Far too frequently there are internet routing issues. Sometimes it gets bad that a large fraction of people can’t work (e.g. can’t see the corporate VPN gateways). In a recent occurrence some of the people I was chatting with didn’t understand what that really meant and why it impacted some users, but not others.
So I came up with a story about getting around town.
Imagine you don’t know how to get to where you want to go. All you really know is your local street, and how to get to the end of it. So what you do is go to that intersection, where you find a nice person. They ask you where you want to go, and then tells you to turn left, or to turn right, or to go straight on. You go down that street until you get to the next intersection and the same thing happens. Eventually you’ll get to your destination.
Now some of these people directing you are pretty dumb; they just say “I dunno, go that way and someone else will help you.” But others have a lot of information; they’ve got a big book of shortcuts and know a quick way.
These books aren’t fixed; they get updated all the time.
When there is a routing problem on the internet what has happened is that some of these kind people have had instructions crossed out in their book. Or worse, they may have received bad instructions and are sending you the wrong way.
Eventually the problem will be fixed and all these helpers will get their books up to date. But until then some people might be directed correctly, other people might be sent the wrong way, and yet others might just be told to give up; “you can’t get there from here!”

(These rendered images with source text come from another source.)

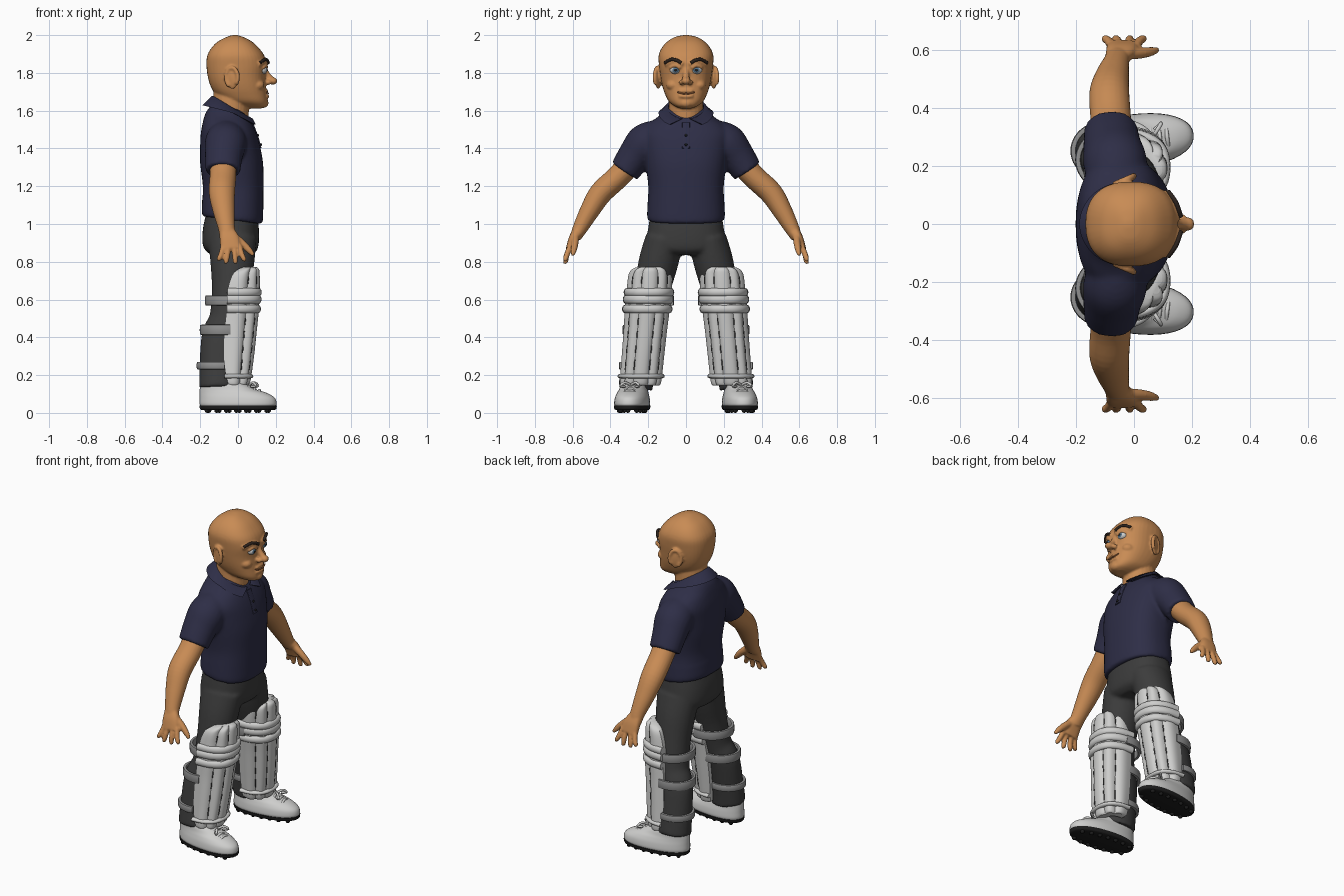
import bpy, bmesh, math
from mathutils import Vector, Matrix

if "Cube" in bpy.data.objects:
    bpy.data.objects.remove(bpy.data.objects["Cube"])

X, Z = Vector((1, 0, 0)), Vector((0, 0, 1))


def material(name, r, g, b):
    m = bpy.data.materials.new(name)
    m.use_nodes = True
    m.diffuse_color = (r, g, b, 1)
    m.node_tree.nodes["Principled BSDF"].inputs["Base Color"].default_value = (r, g, b, 1)
    return m


SKIN = material("skin", .58, .26, .09)
LIP = material("lip", .42, .16, .06)
NAVY = material("navy cloth", .027, .027, .062)
CHARCOAL = material("charcoal cloth", .045, .045, .045)
WHITE = material("off white", .62, .62, .61)
GREY = material("strap grey", .28, .28, .28)
BLACK = material("black", .012, .012, .012)
BROW = material("brow brown", .025, .016, .012)
IRIS = material("iris blue", .08, .16, .25)


# ---- helpers ----
def spline(rows, k=5):
    """Catmull-Rom resampling of rows of numbers."""
    out = []
    for i in range(len(rows) - 1):
        p0, p1 = rows[max(i - 1, 0)], rows[i]
        p2, p3 = rows[i + 1], rows[min(i + 2, len(rows) - 1)]
        for j in range(k):
            t = j / k
            out.append(tuple(b + t / 2 * (c - a + t * (2 * a - 5 * b + 4 * c - d + t * (3 * (b - c) + d - a)))
                             for a, b, c, d in zip(p0, p1, p2, p3)))
    return out + [tuple(rows[-1])]


def power(v, e):
    return math.copysign(abs(v) ** e, v)


def bridge(bm, rings):
    """Closed skin over rings of points, capped at both ends."""
    loops = [[bm.verts.new(p) for p in ring] for ring in rings]
    n = len(loops[0])
    for a, b in zip(loops, loops[1:]):
        for i in range(n):
            bm.faces.new((a[i], a[(i + 1) % n], b[(i + 1) % n], b[i]))
    bm.faces.new(loops[0][::-1])
    bm.faces.new(loops[-1])


def tube(bm, rows, ref=X, axis=None, n=24, p=2, k=5):
    """Rows are x, y, z, radius along ref, radius across."""
    rows = spline(rows, k)
    rings = []
    for i, (x, y, z, a, b) in enumerate(rows):
        nxt, prv = rows[min(i + 1, len(rows) - 1)], rows[max(i - 1, 0)]
        t = axis or (Vector(nxt[:3]) - Vector(prv[:3])).normalized()
        f = (ref - t * t.dot(ref)).normalized()
        side = t.cross(f)
        rings.append([Vector((x, y, z)) + f * a * power(math.cos(w), 2 / p) + side * b * power(math.sin(w), 2 / p)
                      for w in (math.tau * j / n for j in range(n))])
    bridge(bm, rings)


def stack(bm, rows, p=2.4, n=40):
    """Horizontal sections: z, back x, front x, half width."""
    tube(bm, [((b + f) / 2, 0, z, (f - b) / 2, w) for z, b, f, w in rows], axis=Z, n=n, p=p)


def ball(bm, centre, radii, rot=None, seg=20):
    m = Matrix.Translation(centre) @ (rot or Matrix()) @ Matrix.Diagonal((*radii, 1))
    bmesh.ops.create_uvsphere(bm, u_segments=seg, v_segments=seg, radius=1, matrix=m)


def flip(rows, s):
    return [(r[0], r[1] * s) + tuple(r[2:]) for r in rows]


def finish(name, bm, *mats, voxel=0, smooth=5):
    bmesh.ops.recalc_face_normals(bm, faces=bm.faces)
    me = bpy.data.meshes.new(name)
    bm.to_mesh(me)
    bm.free()
    ob = bpy.data.objects.new(name, me)
    bpy.context.collection.objects.link(ob)
    for m in mats:
        me.materials.append(m)
    bpy.ops.object.select_all(action='DESELECT')
    ob.select_set(True)
    bpy.context.view_layer.objects.active = ob
    bpy.ops.object.shade_smooth_by_angle(angle=math.radians(50))
    if voxel:
        r = ob.modifiers.new("blend", 'REMESH')
        r.mode, r.voxel_size, r.use_smooth_shade = 'VOXEL', voxel, True
        s = ob.modifiers.new("soften", 'SMOOTH')
        s.factor, s.iterations = .5, smooth
    return ob


# ---- head ----
HEAD = [(1.612, .05, .125, .03), (1.625, .0, .15, .062), (1.65, -.07, .156, .092), (1.69, -.12, .152, .112),
        (1.73, -.145, .148, .125), (1.78, -.16, .146, .135), (1.84, -.167, .152, .143), (1.89, -.163, .14, .145),
        (1.93, -.142, .112, .13), (1.965, -.108, .075, .1), (1.99, -.06, .028, .058), (2.0, -.03, -.005, .012)]
HEAD_FINE = spline(HEAD, 10)


def face_x(y, z):
    _, b, f, w = min(HEAD_FINE, key=lambda r: abs(r[0] - z))
    return (b + f) / 2 + (f - b) / 2 * max(0, 1 - abs(y / w) ** 2.4) ** (1 / 2.4)


def face_arc(bm, pts, out, a, b):
    tube(bm, [(face_x(y, z) + out, y, z, a, b) for y, z in pts], n=12)


bm = bmesh.new()
stack(bm, HEAD)
tube(bm, [(-.05, 0, 1.47, .1, .1), (-.04, 0, 1.58, .097, .093), (-.035, 0, 1.7, .095, .09)])
tube(bm, [(.135, 0, 1.835, .014, .014), (.155, 0, 1.79, .016, .016), (.178, 0, 1.757, .022, .022)])
ball(bm, (.184, 0, 1.757), (.024, .024, .02))
ball(bm, (.132, 0, 1.64), (.03, .038, .026))
face_arc(bm, [(-.035, 1.678), (0, 1.675), (.035, 1.678)], 0, .012, .01)
face_arc(bm, [(-.035, 1.703), (0, 1.705), (.035, 1.703)], 0, .01, .008)
for s in (1, -1):
    ball(bm, (.16, s * .022, 1.75), (.018, .015, .014))
    ball(bm, (.1, s * .07, 1.735), (.04, .035, .03))
    face_arc(bm, [(s * .015, 1.845), (s * .06, 1.86), (s * .11, 1.845)], -.003, .014, .014)
    face_arc(bm, [(s * .03, 1.825), (s * .057, 1.84), (s * .085, 1.825)], 0, .012, .009)
    ear_turn = Matrix.Rotation(s * .4, 4, 'Z')
    ball(bm, (-.03, s * .147, 1.772), (.036, .012, .058), ear_turn)
    rim = [(math.cos(t), math.sin(t)) for t in (math.radians(d) for d in range(-60, 221, 40))]
    tube(bm, [(*(Vector((-.032, s * .152, 1.775)) + ear_turn @ Vector((-.034 * -c, 0, .052 * q))), .011, .011)
              for c, q in [(-c, q) for c, q in rim]], ref=Vector((0, 1, 0)), n=12)
finish("head", bm, SKIN, voxel=.006, smooth=3)

# ---- facial details ----
bm = bmesh.new()
face_arc(bm, [(-.046, 1.699), (-.02, 1.691), (0, 1.691), (.02, 1.691), (.046, 1.699)], .009, .004, .004)
finish("mouth", bm, LIP)
for s, side in ((1, "left"), (-1, "right")):
    bm = bmesh.new()
    face_arc(bm, [(s * .026, 1.853), (s * .05, 1.867), (s * .08, 1.871), (s * .112, 1.853)], .011, .008, .009)
    finish(side + "_eyebrow", bm, BROW)
    bm = bmesh.new()
    centre = Vector((face_x(.055, 1.815) - .014, s * .055, 1.815))
    ball(bm, centre, (.022, .03, .026), Matrix.Rotation(math.pi / 2, 4, 'Y'))
    for f in bm.faces:
        facing = (f.calc_center_median() - centre).x / .026
        f.material_index = 2 if facing > .95 else 1 if facing > .82 else 0
    finish(side + "_eye", bm, WHITE, IRIS, BLACK)

# ---- shirt ----
bm = bmesh.new()
stack(bm, [(1.02, -.185, .125, .2), (1.04, -.192, .132, .206), (1.1, -.19, .134, .204), (1.2, -.186, .135, .2),
           (1.32, -.2, .133, .215), (1.42, -.2, .115, .23), (1.48, -.197, .097, .235), (1.53, -.188, .075, .2),
           (1.57, -.178, .05, .145), (1.6, -.165, .03, .115), (1.625, -.145, .0, .09)])
for v in bm.verts:
    if v.co.z < 1.12:
        v.co.z -= .13 * (v.co.x + .03)
for s in (1, -1):
    tube(bm, flip([(-.06, .14, 1.48, .095, .08), (-.065, .21, 1.43, .11, .105), (-.075, .27, 1.36, .1, .092),
                   (-.08, .325, 1.28, .092, .081)], s))
finish("shirt", bm, NAVY, voxel=.01)

bm = bmesh.new()
rings = []
for i in range(41):
    q = -1 + i / 20
    ring = []
    for gap, rx, ry, drop in ((10, .098, .094, 0), (10, .11, .106, 0), (38, .158, .145, 1), (38, .14, .13, 1)):
        a = math.pi + q * (math.pi - math.radians(gap))
        front = math.cos(a)
        ring.append((-.03 + rx * front, ry * math.sin(a), 1.617 - .06 * front - drop * (.028 + .02 * abs(front))))
    rings.append(ring)
bridge(bm, rings)
finish("collar", bm, NAVY)

bm = bmesh.new()
tube(bm, [(.115, 0, 1.4, .01, .02), (.098, 0, 1.46, .01, .02), (.07, 0, 1.535, .01, .02)], p=6)
finish("placket", bm, NAVY)
bm = bmesh.new()
for x, z in ((.122, 1.42), (.106, 1.47)):
    ball(bm, (x, 0, z), (.006, .007, .007), seg=10)
finish("buttons", bm, BLACK)

# ---- arms and hands ----
for s, side in ((1, "left"), (-1, "right")):
    bm = bmesh.new()
    tube(bm, flip([(-.075, .26, 1.36, .07, .065), (-.08, .36, 1.25, .07, .062), (-.085, .45, 1.165, .069, .061),
                   (-.075, .51, 1.07, .058, .052), (-.06, .562, .975, .044, .039), (-.053, .585, .93, .045, .03)], s))
    tube(bm, flip([(-.058, .572, .96, .04, .03), (-.045, .595, .92, .052, .027), (-.036, .615, .865, .056, .022)], s),
         p=2.6)
    for root, tip, low in ((-.077, -.1, .805), (-.049, -.063, .79), (-.02, -.014, .789), (.007, .032, .802)):
        tube(bm, flip([(root, .61, .885, .015, .016), ((root + tip) / 2, .63, .84, .0145, .015),
                       (tip, .638, low + .01, .013, .013), (tip, .637, low, .006, .006)], s), n=14)
    tube(bm, flip([(-.03, .585, .94, .022, .02), (.02, .588, .9, .02, .019), (.058, .594, .862, .017, .016),
                   (.082, .6, .835, .009, .009)], s), n=14)
    finish(side + "_arm", bm, SKIN, voxel=.006, smooth=3)

# ---- trousers ----
LEG = [(-.03, .115, .92, .13, .1), (-.03, .145, .8, .117, .105), (-.036, .18, .65, .103, .096),
       (-.052, .208, .5, .1, .09), (-.085, .23, .4, .108, .089), (-.1, .252, .25, .103, .088),
       (-.102, .268, .13, .105, .092)]
bm = bmesh.new()
stack(bm, [(1.07, -.165, .1, .185), (.98, -.185, .11, .2), (.9, -.188, .11, .208), (.86, -.172, .1, .19),
           (.835, -.14, .07, .1)])
for s in (1, -1):
    tube(bm, flip(LEG, s))
finish("trousers", bm, CHARCOAL, voxel=.01)

# ---- leg pads: z, back x, front x, half width, centre y ----
PAD = spline([(.145, -.06, .04, .09, .242), (.17, -.07, .053, .1, .24), (.3, -.075, .072, .103, .228),
              (.45, -.07, .088, .106, .214), (.55, -.06, .098, .11, .205), (.65, -.055, .102, .11, .195),
              (.73, -.03, .102, .105, .19), (.76, .0, .098, .088, .188), (.772, .03, .085, .06, .187)], 8)


def pad_point(row, t, out, s):
    z, b, f, w, cy = row
    return Vector((b + (f - b + out) * power(math.cos(t), .8), s * (cy + (w + out) * power(math.sin(t), .8)), z))


def pad_row(z):
    return min(PAD, key=lambda r: abs(r[0] - z))


ARC = [math.pi * (i / 50 - .5) for i in range(51)]
for s, side in ((1, "left"), (-1, "right")):
    # ribbed shell
    bm = bmesh.new()
    bridge(bm, [[pad_point(r, t, .013 * abs(math.sin(5 * (t + math.pi / 2))), s) for t in ARC]
                + [pad_point(r, t, -.026, s) for t in reversed(ARC)] for r in PAD])
    finish(side + "_pad", bm, WHITE)

    # knee rolls and lower cuff
    bm = bmesh.new()
    for z, high in ((.548, .022), (.595, .024), (.64, .022), (.2, .012)):
        tube(bm, [(*pad_point(pad_row(z), t, .008, s), high, .016) for t in ARC[::5]], ref=Z, n=12, k=3)
    finish(side + "_knee_rolls", bm, WHITE)

    # stitched seams in the grooves
    bm = bmesh.new()
    for g in range(1, 5):
        for z in (.23, .31, .39, .46, .68):
            tube(bm, [(*pad_point(pad_row(z + d), math.pi * (g / 5 - .5), .002, s), .003, .003)
                      for d in (0, .025, .045)], n=6, k=2)
    finish(side + "_seams", bm, CHARCOAL)

    # straps round the back of the leg
    bm = bmesh.new()
    for z, grow, high in ((.595, .024, .027), (.44, .016, .027), (.25, .006, .02)):
        x, y, _, a, b = min(spline(LEG, 12), key=lambda r: abs(r[2] - z))
        turn = [math.radians(d) for d in range(75, 286, 15)]
        tube(bm, [(x + (a + grow) * math.cos(t), s * (y + (b + grow) * math.sin(t)), z, high, .01) for t in turn],
             ref=Z, n=12, p=4, k=2)
    finish(side + "_straps", bm, GREY)

    # shoe, sole, studs and laces, all turned slightly outward
    place = Matrix.Translation((0, s * .285, 0)) @ Matrix.Rotation(s * .12, 4, 'Z')
    bm = bmesh.new()
    stack(bm, [(.036, -.2, .2, .088), (.05, -.205, .206, .092), (.08, -.205, .196, .088), (.105, -.205, .155, .08),
               (.125, -.204, .095, .073), (.15, -.2, .045, .068), (.172, -.185, .0, .06)], p=2.2)
    bm.transform(place)
    finish(side + "_shoe", bm, WHITE)

    bm = bmesh.new()
    stack(bm, [(.014, -.19, .185, .078), (.02, -.202, .203, .09), (.038, -.206, .207, .093)], p=2.2)
    for i in range(7):
        x = -.16 + i * .053
        for y in (-1, 1):
            ball(bm, (x, y * .065 * math.sqrt(1 - (x / .21) ** 2), .013), (.013, .013, .013), seg=10)
    bm.transform(place)
    finish(side + "_sole", bm, BLACK)

    bm = bmesh.new()
    for x, z in ((.03, .155), (.06, .142), (.09, .129), (.115, .121)):
        tube(bm, [(x, -.04, z - .018, .007, .007), (x, 0, z, .007, .007), (x, .04, z - .018, .007, .007)], n=10)
    for q in (-1, 1):
        tube(bm, [(.06, 0, .148, .007, .007), (.085, q * .03, .16, .007, .007), (.1, q * .05, .142, .007, .007),
                  (.075, q * .03, .14, .007, .007)], ref=Z, n=10)
    bm.transform(place)
    finish(side + "_laces", bm, WHITE)
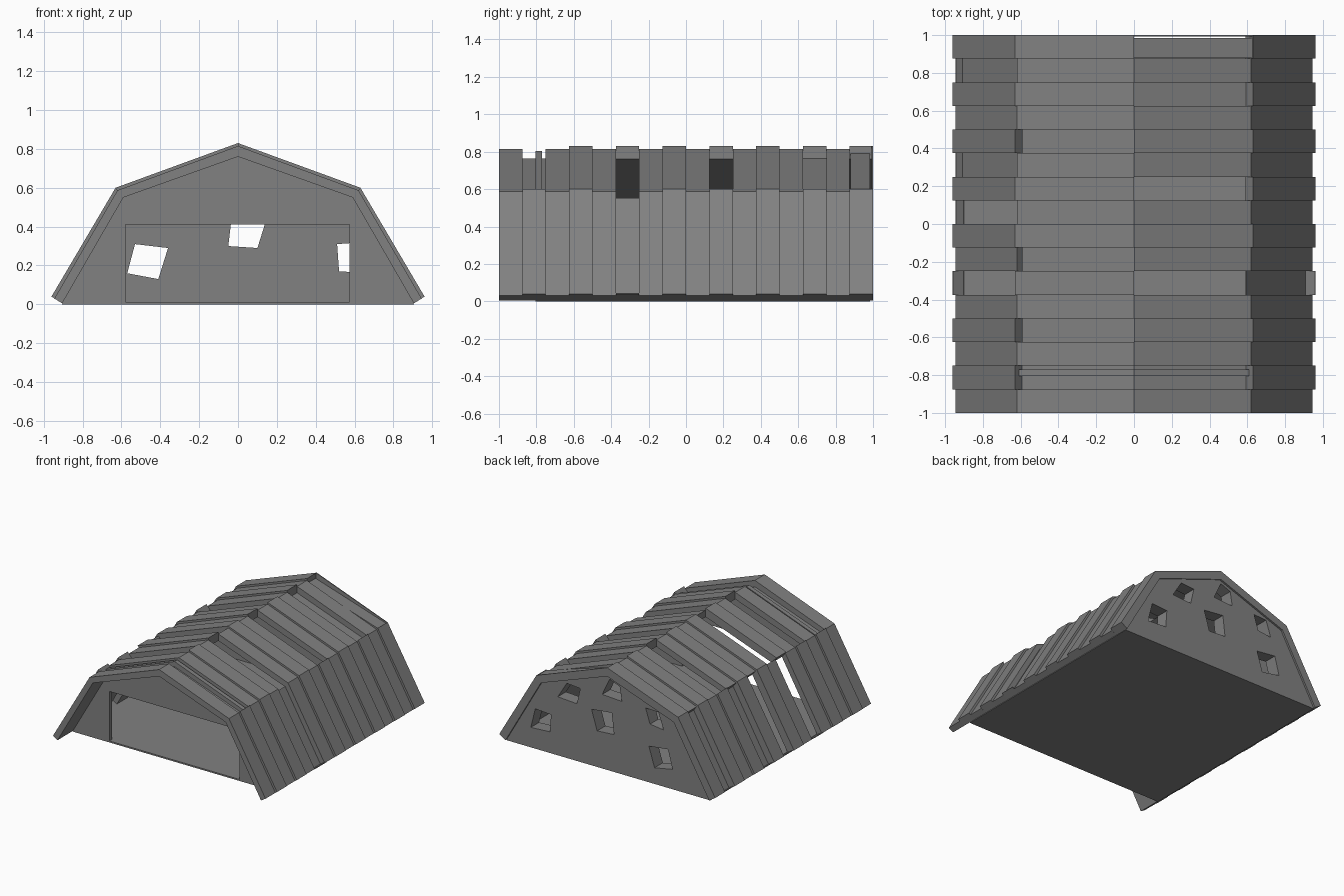
import bpy

if "Cube" in bpy.data.objects:
    bpy.data.objects.remove(bpy.data.objects["Cube"])

# roof cross-section on one side: foot, knee, ridge as (x, z)
INNER = [(0.905, 0.005), (0.59, 0.55), (0.0, 0.76)]
WIDE = [(0.96, 0.04), (0.63, 0.60), (0.0, 0.83)]
NARROW = [(0.945, 0.03), (0.62, 0.587), (0.0, 0.815)]
SHEET = [(0.91, 0.008), (0.594, 0.553), (0.0, 0.764)]
SLAT = [(0.94, 0.03), (0.61, 0.58), (0.0, 0.805)]
STEP = 0.125

grey = bpy.data.materials.new("dark_grey")
grey.diffuse_color = (0.22, 0.22, 0.22, 1)
grey.use_nodes = True
grey.node_tree.nodes["Principled BSDF"].inputs["Base Color"].default_value = grey.diffuse_color


def prism(name, pts, y0, y1):
    """Extrude an (x, z) polygon along y."""
    area = sum(a[0] * b[1] - b[0] * a[1] for a, b in zip(pts, pts[1:] + pts[:1]))
    if area < 0:
        pts = pts[::-1]
    n = len(pts)
    verts = [(x, y0, z) for x, z in pts] + [(x, y1, z) for x, z in pts]
    faces = [tuple(range(n)), tuple(reversed(range(n, 2 * n)))]
    faces += [(i, i + n, (i + 1) % n + n, (i + 1) % n) for i in range(n)]
    mesh = bpy.data.meshes.new(name)
    mesh.from_pydata(verts, [], faces)
    mesh.materials.append(grey)
    obj = bpy.data.objects.new(name, mesh)
    bpy.context.collection.objects.link(obj)
    return obj


def plank(name, side, level, outer, y0, y1):
    """level 0 = steep lower plank, 1 = shallow upper plank."""
    quad = [INNER[level], outer[level], outer[level + 1], INNER[level + 1]]
    return prism(name, [(side * x, z) for x, z in quad], y0, y1)


# planks that have fallen off, by index from the front
missing = {
    (1, 1): {1, 5, 9, 13, 15},
    (1, 0): {5},
    (-1, 1): {1, 3, 6, 11},
    (-1, 0): {5, 8, 10, 14},
}
# of those, gaps where a thin inner lining is left
lined = {
    (1, 1): {1, 13},
    (1, 0): {5},
    (-1, 1): {1},
    (-1, 0): {10, 14},
}
for side, word in ((1, "right"), (-1, "left")):
    for level, row in ((0, "lower"), (1, "upper")):
        for i in range(16):
            y = -1 + i * STEP
            outer = WIDE if i % 2 else NARROW
            if i not in missing[(side, level)]:
                plank(f"{word}_{row}_plank_{i}", side, level, outer, y, y + STEP)
                continue
            if i in lined[(side, level)]:
                plank(f"{word}_{row}_lining_{i}", side, level, SHEET, y, y + STEP)
            if level == 0:
                # bottom lip left where a lower plank is gone
                (ax, az), (bx, bz) = INNER[0], outer[0]
                lip = [(ax, az), (bx, bz), (bx - 0.003, bz + 0.005), (ax - 0.003, az + 0.005)]
                prism(f"{word}_lip_{i}", [(side * x, z) for x, z in lip], y, y + STEP)

# gable tops showing in the gaps at both ends
for side in (1, -1):
    plank("front_wall_top", side, 1, SLAT, -0.805, -0.77)
plank("back_wall_top", 1, 1, [(0.94, 0.03), (0.63, 0.595), (0.0, 0.79)], 0.88, 0.985)
plank("back_edge_trim", 1, 1, WIDE, 0.992, 1.0)

# floor
prism("floor", [(-0.905, 0), (0.905, 0), (0.9, 0.012), (-0.9, 0.012)], -0.805, 0.985)

# front wall with doorway
gable = INNER + [(-x, z) for x, z in INNER[1::-1]]
door = [(-0.58, 0.005), (-0.58, 0.41), (0.575, 0.41), (0.575, 0.005)]
prism("front_wall", gable + door, -0.805, -0.77)

# back wall with ragged holes
back = prism("back_wall", gable, 0.88, 0.985)
holes = [
    [(-0.36, 0.29), (-0.53, 0.31), (-0.57, 0.16), (-0.41, 0.13)],
    [(0.15, 0.45), (-0.03, 0.47), (-0.05, 0.30), (0.10, 0.29)],
    [(0.65, 0.32), (0.51, 0.31), (0.52, 0.17), (0.69, 0.16)],
    [(0.37, 0.60), (0.25, 0.59), (0.28, 0.46), (0.45, 0.47)],
    [(-0.01, 0.735), (-0.10, 0.70), (-0.12, 0.585), (0.055, 0.595)],
    [(-0.33, 0.59), (-0.445, 0.585), (-0.49, 0.455), (-0.37, 0.47)],
]
for k, pts in enumerate(holes):
    cutter = prism(f"hole_cutter_{k}", pts, 0.8, 1.1)
    mod = back.modifiers.new("hole", "BOOLEAN")
    mod.operation = "DIFFERENCE"
    mod.solver = "EXACT"
    mod.object = cutter
    cutter.hide_render = True
    cutter.hide_set(True)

Obviously in this story we’re talking about packets and routers, and dynamic route updates (eg BGP). And I haven’t gone into any of the details.
But I think this gets across the basics of routing!